Task brief ::
For the data below, the lines that hold "points" should be counted; only the resulting number is expected.

Source data:
☆ ☆ ☆ ☆

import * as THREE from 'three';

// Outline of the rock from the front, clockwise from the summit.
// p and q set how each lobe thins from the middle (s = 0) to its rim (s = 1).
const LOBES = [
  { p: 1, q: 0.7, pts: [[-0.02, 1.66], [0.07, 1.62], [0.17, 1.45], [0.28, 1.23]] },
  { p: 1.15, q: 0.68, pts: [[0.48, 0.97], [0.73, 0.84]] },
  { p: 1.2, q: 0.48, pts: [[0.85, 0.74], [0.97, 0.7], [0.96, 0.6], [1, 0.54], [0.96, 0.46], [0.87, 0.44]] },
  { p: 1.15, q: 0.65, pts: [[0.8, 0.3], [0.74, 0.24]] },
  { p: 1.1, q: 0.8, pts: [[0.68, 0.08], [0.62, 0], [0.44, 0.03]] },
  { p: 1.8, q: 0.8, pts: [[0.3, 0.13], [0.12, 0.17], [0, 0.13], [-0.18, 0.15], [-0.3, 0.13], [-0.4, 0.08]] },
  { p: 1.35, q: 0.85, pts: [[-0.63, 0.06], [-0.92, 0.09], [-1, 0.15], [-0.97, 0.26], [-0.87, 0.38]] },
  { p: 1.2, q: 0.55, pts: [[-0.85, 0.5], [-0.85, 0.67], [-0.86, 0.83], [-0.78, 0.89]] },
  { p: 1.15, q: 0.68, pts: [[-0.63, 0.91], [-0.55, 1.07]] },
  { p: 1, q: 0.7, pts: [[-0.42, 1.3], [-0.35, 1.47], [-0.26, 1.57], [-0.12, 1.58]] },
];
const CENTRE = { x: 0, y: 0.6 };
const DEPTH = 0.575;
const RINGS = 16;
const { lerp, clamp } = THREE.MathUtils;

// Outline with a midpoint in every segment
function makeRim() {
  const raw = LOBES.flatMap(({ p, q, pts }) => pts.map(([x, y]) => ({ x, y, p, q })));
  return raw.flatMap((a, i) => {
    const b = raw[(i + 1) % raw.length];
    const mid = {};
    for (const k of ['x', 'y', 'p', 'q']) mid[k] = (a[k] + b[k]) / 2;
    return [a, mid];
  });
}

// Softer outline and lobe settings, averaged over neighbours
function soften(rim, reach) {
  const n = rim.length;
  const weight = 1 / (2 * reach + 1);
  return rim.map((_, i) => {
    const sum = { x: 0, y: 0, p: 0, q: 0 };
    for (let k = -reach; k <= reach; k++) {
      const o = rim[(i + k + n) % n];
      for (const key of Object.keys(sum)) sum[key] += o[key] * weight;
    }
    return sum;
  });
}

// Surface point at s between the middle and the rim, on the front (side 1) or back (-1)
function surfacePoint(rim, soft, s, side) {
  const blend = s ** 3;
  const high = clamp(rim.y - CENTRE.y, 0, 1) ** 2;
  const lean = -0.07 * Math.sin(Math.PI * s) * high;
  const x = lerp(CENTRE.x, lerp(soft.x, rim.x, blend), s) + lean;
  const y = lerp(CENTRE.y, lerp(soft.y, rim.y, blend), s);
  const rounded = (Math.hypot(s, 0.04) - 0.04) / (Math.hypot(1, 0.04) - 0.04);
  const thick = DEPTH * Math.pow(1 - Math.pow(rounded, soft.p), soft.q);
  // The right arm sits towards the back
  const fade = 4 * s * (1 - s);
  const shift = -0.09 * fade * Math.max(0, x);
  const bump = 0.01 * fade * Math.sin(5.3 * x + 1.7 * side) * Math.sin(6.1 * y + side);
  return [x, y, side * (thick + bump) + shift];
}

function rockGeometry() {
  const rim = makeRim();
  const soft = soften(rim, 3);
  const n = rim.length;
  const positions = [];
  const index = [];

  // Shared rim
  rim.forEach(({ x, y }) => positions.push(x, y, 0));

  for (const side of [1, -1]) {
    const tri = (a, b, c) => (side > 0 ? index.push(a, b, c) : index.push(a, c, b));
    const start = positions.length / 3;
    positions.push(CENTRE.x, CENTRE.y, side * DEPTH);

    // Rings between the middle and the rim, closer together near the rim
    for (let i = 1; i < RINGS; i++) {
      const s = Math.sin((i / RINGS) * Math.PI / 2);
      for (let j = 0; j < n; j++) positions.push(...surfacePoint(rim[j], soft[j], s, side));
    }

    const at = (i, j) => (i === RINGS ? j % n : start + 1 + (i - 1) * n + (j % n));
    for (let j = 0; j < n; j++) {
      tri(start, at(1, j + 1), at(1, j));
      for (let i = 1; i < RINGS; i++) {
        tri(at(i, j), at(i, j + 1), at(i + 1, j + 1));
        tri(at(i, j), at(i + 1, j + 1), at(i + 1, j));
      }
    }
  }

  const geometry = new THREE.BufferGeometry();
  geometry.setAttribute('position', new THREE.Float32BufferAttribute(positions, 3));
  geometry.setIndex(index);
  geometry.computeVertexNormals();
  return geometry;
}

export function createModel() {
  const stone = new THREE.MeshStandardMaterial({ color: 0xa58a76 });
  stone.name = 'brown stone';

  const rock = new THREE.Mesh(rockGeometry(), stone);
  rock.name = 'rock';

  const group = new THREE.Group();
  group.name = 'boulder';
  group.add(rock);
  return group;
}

☆ ☆ ☆ ☆

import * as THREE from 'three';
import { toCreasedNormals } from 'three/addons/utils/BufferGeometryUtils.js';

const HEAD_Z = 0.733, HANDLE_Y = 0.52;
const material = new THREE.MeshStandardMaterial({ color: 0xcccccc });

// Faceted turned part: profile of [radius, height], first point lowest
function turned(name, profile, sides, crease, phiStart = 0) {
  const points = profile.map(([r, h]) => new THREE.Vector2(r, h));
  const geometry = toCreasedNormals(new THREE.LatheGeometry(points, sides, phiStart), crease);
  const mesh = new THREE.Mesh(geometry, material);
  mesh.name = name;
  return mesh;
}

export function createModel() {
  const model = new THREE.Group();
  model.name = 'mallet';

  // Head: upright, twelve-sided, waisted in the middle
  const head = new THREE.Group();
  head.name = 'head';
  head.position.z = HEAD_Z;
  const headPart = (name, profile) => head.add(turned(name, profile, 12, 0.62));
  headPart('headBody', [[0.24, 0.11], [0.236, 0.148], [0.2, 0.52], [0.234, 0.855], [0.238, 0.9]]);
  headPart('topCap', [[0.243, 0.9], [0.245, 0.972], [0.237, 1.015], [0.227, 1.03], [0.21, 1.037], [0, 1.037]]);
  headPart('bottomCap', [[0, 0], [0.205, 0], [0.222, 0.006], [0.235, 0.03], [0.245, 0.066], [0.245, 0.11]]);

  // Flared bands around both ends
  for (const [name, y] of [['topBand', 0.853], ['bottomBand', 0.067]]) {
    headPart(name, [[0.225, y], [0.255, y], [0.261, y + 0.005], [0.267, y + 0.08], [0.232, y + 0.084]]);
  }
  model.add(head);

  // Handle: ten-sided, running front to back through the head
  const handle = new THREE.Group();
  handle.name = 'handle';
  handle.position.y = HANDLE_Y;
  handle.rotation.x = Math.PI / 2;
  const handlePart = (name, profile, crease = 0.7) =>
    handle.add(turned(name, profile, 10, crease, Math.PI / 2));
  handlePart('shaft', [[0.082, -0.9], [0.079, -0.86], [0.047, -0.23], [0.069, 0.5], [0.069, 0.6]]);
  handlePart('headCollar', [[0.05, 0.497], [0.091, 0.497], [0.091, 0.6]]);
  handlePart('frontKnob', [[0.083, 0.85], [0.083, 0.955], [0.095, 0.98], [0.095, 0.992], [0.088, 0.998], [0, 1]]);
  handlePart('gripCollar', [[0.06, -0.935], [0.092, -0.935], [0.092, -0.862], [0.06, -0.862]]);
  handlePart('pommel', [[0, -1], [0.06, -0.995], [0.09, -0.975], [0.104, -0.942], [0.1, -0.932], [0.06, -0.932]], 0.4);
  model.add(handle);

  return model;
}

☆ ☆ ☆ ☆

Expected output ::
2